[What the task requires]
Somewhere below is a line with "bpy.ops.object.convert(target='MESH')" and, later, a line with "# Flared grip with end ring"; repeat those two lines and all the lines between them, exactly as they are.

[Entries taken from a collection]
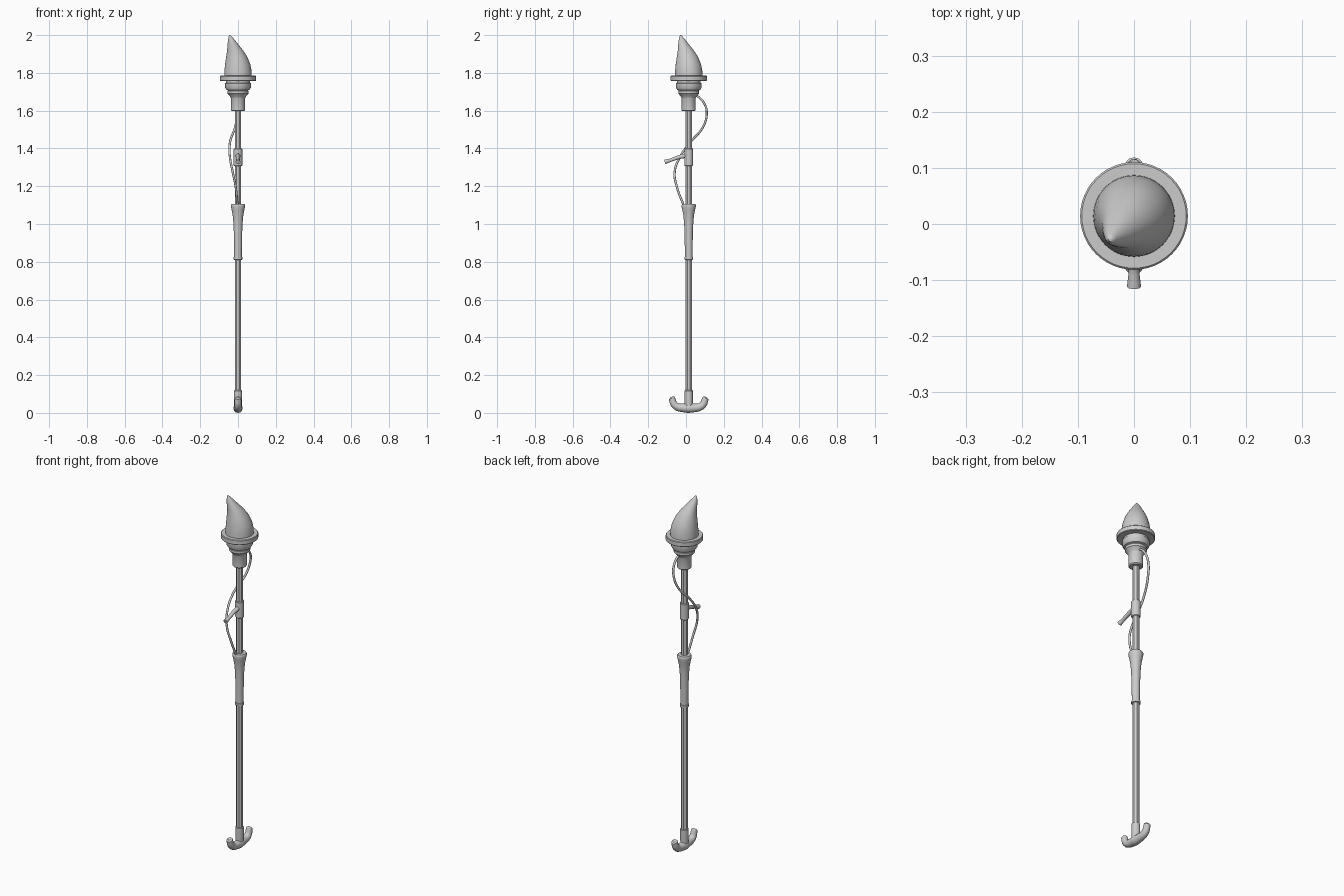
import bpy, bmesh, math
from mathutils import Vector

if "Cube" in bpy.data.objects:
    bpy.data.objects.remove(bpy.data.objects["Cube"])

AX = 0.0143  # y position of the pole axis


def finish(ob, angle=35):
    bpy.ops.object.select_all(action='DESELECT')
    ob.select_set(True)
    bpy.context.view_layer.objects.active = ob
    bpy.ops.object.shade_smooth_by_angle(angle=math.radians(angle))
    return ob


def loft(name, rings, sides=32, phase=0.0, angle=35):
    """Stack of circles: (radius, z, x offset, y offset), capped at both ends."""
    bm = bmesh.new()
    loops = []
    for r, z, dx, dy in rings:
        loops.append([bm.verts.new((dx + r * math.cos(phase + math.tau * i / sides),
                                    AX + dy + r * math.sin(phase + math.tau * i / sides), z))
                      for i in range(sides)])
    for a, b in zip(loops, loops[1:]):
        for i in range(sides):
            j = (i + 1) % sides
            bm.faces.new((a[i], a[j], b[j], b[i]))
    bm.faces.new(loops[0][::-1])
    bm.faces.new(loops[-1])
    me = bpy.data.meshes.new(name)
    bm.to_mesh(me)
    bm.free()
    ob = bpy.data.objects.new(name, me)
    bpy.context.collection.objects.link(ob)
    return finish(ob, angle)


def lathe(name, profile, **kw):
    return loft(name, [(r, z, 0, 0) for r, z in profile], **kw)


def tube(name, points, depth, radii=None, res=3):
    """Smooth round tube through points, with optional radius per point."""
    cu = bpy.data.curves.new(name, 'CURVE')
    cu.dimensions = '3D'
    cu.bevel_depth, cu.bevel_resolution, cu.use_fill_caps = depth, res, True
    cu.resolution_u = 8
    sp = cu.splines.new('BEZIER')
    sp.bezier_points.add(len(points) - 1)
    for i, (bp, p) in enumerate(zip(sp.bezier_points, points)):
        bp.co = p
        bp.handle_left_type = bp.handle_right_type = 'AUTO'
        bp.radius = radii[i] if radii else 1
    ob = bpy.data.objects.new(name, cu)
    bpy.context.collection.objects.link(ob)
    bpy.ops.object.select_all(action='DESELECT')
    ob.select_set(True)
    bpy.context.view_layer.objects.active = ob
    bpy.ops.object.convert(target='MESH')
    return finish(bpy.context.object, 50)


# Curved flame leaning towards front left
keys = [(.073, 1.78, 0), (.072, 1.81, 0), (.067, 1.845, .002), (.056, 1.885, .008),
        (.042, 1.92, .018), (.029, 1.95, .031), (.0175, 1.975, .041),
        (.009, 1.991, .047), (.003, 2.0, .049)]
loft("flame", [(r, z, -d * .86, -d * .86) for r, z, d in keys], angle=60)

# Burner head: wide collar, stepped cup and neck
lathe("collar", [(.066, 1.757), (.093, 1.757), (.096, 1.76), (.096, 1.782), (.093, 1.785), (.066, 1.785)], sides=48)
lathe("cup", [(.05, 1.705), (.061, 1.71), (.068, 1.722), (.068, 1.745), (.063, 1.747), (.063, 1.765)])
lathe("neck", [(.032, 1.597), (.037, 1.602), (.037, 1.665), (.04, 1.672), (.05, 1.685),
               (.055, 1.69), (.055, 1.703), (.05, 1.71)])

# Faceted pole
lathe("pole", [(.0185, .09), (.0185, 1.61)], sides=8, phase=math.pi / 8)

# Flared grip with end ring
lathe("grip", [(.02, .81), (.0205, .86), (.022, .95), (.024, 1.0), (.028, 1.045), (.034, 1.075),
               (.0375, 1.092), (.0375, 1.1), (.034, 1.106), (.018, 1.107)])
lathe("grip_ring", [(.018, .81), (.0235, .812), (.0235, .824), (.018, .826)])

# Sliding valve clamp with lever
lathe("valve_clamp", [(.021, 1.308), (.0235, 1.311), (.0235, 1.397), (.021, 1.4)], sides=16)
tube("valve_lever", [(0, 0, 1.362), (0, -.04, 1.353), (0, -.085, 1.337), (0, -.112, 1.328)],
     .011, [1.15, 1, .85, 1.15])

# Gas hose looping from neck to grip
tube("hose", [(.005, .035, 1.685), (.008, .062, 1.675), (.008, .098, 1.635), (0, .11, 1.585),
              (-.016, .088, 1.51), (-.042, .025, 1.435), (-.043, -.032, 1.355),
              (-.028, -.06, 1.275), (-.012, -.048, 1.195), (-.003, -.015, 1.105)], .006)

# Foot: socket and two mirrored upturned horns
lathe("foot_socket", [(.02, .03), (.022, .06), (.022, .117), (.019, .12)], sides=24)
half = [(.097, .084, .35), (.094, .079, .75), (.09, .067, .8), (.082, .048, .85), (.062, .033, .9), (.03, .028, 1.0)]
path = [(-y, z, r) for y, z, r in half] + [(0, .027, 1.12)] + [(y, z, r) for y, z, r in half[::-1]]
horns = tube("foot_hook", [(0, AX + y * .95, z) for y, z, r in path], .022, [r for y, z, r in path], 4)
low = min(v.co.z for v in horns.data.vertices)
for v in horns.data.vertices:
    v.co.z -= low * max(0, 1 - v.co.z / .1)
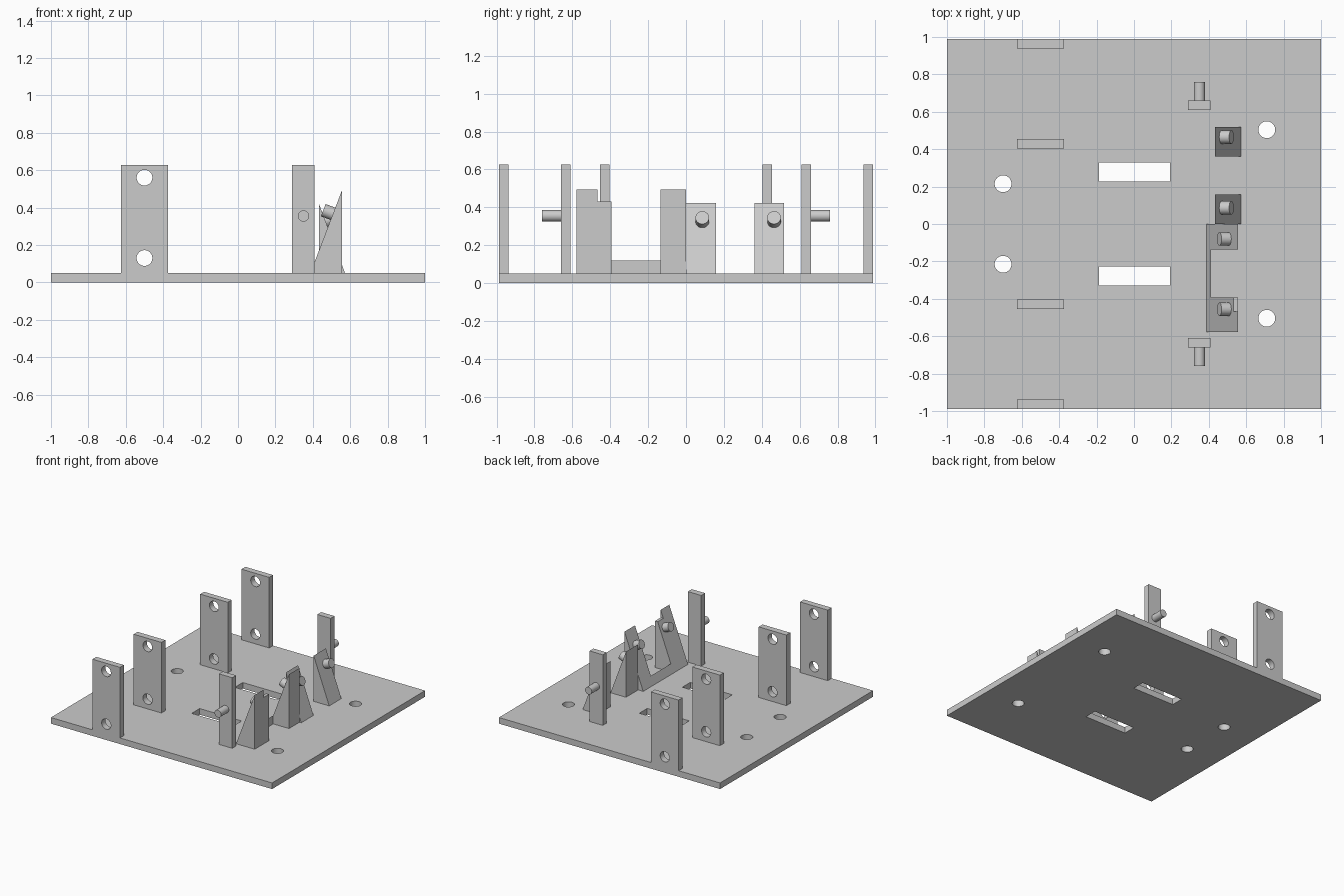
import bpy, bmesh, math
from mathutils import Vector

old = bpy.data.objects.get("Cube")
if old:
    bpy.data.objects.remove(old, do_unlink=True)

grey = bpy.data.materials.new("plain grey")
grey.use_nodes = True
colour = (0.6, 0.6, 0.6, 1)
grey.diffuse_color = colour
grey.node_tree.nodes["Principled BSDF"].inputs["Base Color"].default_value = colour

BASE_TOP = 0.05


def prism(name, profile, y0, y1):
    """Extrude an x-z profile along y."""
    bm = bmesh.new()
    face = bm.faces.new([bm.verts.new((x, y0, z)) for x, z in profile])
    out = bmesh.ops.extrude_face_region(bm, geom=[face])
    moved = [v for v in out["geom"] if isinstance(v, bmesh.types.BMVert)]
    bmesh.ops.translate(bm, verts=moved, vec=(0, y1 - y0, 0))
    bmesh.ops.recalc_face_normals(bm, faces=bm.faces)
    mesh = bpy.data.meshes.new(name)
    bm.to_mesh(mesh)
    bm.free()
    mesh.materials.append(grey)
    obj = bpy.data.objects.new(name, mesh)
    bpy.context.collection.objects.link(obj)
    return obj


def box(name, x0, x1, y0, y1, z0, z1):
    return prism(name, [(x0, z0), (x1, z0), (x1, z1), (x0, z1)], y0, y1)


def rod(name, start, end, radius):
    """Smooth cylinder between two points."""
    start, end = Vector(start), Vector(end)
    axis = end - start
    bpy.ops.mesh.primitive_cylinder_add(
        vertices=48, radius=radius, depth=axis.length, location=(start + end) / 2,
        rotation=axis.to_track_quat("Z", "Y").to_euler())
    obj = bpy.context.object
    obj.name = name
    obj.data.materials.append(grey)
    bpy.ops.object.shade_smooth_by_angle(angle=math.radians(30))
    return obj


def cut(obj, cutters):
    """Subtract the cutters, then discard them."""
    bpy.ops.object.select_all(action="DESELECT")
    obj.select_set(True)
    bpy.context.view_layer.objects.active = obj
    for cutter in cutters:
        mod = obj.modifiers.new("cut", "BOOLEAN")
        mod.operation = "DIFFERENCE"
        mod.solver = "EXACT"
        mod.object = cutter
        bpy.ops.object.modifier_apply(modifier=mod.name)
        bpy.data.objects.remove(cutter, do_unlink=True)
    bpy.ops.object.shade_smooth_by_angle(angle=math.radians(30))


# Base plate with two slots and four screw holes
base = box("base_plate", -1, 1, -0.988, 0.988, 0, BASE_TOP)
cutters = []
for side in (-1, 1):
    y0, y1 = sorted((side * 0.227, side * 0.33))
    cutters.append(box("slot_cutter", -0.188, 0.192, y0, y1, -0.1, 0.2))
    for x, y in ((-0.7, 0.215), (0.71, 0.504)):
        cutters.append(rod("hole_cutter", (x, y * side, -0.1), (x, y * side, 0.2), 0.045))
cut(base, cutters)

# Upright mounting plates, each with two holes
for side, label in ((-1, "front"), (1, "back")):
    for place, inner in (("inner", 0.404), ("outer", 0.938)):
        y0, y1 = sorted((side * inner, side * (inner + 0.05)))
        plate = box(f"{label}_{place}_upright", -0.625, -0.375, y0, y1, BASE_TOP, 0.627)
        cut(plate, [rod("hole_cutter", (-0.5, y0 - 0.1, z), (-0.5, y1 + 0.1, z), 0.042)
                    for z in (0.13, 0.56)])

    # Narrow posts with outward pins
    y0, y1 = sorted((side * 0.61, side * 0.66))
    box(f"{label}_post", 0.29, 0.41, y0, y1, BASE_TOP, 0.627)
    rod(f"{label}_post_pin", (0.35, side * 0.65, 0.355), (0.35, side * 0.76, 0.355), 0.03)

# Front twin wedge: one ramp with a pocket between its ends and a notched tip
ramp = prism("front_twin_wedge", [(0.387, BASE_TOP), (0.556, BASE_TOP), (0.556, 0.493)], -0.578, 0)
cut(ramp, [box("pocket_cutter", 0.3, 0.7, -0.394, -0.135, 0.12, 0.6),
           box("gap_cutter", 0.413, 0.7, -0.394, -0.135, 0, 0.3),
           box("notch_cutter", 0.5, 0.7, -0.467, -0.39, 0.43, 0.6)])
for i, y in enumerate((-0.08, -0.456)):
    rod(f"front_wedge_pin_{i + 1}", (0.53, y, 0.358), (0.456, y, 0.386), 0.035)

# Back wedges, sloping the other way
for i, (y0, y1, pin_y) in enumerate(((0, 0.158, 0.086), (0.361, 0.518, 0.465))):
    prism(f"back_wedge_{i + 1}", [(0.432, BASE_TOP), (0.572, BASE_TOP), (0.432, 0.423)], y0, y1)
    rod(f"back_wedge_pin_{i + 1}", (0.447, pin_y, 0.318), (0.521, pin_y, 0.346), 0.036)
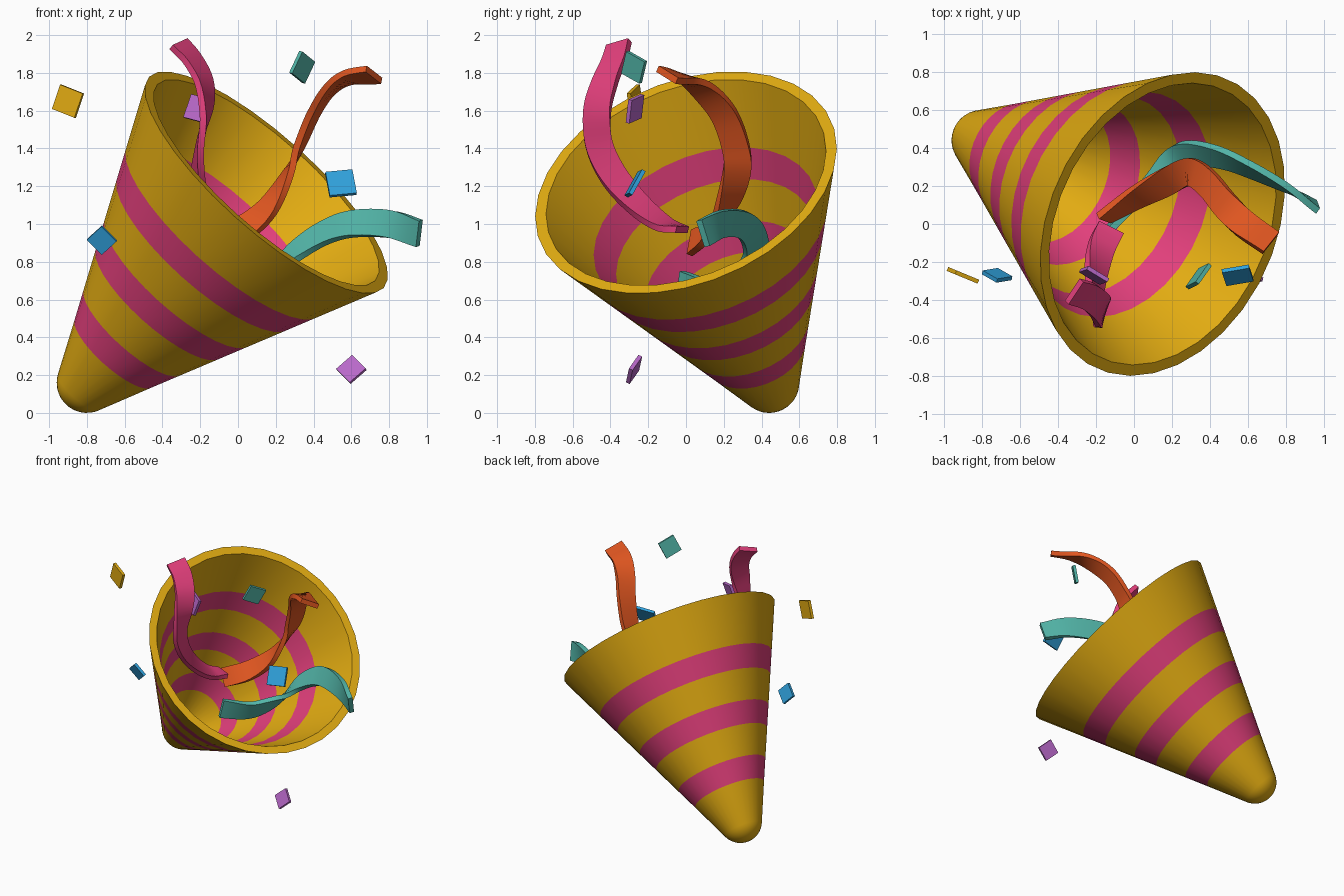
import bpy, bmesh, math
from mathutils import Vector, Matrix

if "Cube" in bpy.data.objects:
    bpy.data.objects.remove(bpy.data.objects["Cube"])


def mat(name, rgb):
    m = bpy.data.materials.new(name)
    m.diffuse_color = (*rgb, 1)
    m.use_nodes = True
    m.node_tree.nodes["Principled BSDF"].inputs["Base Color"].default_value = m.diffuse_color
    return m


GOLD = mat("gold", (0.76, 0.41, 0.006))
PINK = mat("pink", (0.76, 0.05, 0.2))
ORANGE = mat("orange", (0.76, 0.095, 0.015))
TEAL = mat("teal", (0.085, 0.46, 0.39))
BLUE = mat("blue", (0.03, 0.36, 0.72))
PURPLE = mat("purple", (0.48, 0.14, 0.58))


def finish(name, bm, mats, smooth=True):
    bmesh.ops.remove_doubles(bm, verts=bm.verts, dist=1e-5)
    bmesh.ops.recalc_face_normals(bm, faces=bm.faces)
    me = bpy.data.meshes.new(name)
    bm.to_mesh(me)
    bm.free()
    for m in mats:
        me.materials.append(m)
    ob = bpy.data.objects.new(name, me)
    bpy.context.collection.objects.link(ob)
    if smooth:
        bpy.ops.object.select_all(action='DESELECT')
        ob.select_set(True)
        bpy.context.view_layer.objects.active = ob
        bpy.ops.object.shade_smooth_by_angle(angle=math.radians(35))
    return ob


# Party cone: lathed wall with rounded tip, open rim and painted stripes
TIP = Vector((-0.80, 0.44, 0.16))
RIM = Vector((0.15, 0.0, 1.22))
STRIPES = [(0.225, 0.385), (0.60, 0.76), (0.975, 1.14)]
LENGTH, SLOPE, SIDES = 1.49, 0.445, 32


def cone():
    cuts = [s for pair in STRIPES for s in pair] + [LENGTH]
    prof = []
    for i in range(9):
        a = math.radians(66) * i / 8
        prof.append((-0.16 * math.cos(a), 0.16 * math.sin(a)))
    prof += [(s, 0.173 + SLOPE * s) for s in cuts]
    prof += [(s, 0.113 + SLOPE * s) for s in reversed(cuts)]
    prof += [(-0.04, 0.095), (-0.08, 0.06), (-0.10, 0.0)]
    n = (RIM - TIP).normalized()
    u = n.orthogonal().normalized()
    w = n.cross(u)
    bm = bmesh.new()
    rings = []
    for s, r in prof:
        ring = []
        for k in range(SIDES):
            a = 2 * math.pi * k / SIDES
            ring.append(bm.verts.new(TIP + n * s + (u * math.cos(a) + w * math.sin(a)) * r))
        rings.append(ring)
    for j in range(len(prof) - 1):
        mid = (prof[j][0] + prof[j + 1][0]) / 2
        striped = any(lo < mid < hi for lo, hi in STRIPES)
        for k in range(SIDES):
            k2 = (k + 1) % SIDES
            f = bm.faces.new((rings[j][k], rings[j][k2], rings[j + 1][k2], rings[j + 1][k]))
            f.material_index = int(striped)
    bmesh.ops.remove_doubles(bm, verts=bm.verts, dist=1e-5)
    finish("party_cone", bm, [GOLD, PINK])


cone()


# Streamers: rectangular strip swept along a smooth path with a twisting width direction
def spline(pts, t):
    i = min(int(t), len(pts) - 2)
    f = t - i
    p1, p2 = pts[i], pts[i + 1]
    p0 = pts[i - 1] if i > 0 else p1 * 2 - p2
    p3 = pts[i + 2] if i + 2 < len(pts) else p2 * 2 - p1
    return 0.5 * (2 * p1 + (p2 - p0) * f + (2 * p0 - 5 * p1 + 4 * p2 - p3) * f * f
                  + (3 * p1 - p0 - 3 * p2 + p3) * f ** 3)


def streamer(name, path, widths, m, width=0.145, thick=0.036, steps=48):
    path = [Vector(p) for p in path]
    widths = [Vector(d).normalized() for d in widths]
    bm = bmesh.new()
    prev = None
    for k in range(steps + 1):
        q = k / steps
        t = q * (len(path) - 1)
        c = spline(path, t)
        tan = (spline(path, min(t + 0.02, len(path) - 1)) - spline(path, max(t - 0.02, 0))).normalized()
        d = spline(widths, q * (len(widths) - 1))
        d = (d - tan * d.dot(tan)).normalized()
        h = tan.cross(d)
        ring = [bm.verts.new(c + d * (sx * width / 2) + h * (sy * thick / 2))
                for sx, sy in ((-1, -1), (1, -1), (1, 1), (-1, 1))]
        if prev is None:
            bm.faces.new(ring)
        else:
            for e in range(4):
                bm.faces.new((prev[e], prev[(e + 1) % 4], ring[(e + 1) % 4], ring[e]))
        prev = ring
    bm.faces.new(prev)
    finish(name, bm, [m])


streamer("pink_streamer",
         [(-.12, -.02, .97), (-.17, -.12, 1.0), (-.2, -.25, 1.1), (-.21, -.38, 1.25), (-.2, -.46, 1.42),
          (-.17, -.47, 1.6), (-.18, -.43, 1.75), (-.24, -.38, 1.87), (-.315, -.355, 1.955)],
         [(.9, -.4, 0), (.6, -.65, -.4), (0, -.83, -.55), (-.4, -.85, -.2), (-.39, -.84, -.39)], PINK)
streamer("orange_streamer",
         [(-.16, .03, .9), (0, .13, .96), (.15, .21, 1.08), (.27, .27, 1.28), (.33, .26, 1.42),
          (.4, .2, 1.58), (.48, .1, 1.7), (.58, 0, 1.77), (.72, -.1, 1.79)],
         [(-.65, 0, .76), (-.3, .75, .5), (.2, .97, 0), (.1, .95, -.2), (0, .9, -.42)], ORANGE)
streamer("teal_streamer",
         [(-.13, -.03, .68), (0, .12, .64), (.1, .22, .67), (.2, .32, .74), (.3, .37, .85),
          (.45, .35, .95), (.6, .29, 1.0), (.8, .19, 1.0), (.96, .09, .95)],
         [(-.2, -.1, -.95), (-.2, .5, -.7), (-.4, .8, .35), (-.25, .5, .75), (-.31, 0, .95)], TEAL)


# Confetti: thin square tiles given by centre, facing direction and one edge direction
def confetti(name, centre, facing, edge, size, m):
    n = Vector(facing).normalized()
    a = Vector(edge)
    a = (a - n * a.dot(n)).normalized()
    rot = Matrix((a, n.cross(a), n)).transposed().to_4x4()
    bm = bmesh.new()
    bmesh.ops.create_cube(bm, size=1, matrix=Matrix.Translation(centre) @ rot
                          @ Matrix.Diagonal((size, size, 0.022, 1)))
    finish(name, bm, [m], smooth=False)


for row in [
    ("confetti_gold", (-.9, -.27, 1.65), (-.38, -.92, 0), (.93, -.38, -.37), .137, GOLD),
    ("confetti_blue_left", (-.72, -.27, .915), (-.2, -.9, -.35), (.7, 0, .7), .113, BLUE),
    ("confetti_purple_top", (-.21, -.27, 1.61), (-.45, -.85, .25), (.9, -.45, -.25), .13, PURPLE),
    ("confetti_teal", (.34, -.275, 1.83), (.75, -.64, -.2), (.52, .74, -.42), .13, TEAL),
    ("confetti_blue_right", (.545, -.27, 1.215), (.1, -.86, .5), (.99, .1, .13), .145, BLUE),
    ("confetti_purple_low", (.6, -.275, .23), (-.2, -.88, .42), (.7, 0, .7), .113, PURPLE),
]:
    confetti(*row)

[Reply]
    bpy.ops.object.convert(target='MESH')
    return finish(bpy.context.object, 50)


# Curved flame leaning towards front left
keys = [(.073, 1.78, 0), (.072, 1.81, 0), (.067, 1.845, .002), (.056, 1.885, .008),
        (.042, 1.92, .018), (.029, 1.95, .031), (.0175, 1.975, .041),
        (.009, 1.991, .047), (.003, 2.0, .049)]
loft("flame", [(r, z, -d * .86, -d * .86) for r, z, d in keys], angle=60)

# Burner head: wide collar, stepped cup and neck
lathe("collar", [(.066, 1.757), (.093, 1.757), (.096, 1.76), (.096, 1.782), (.093, 1.785), (.066, 1.785)], sides=48)
lathe("cup", [(.05, 1.705), (.061, 1.71), (.068, 1.722), (.068, 1.745), (.063, 1.747), (.063, 1.765)])
lathe("neck", [(.032, 1.597), (.037, 1.602), (.037, 1.665), (.04, 1.672), (.05, 1.685),
               (.055, 1.69), (.055, 1.703), (.05, 1.71)])

# Faceted pole
lathe("pole", [(.0185, .09), (.0185, 1.61)], sides=8, phase=math.pi / 8)

# Flared grip with end ring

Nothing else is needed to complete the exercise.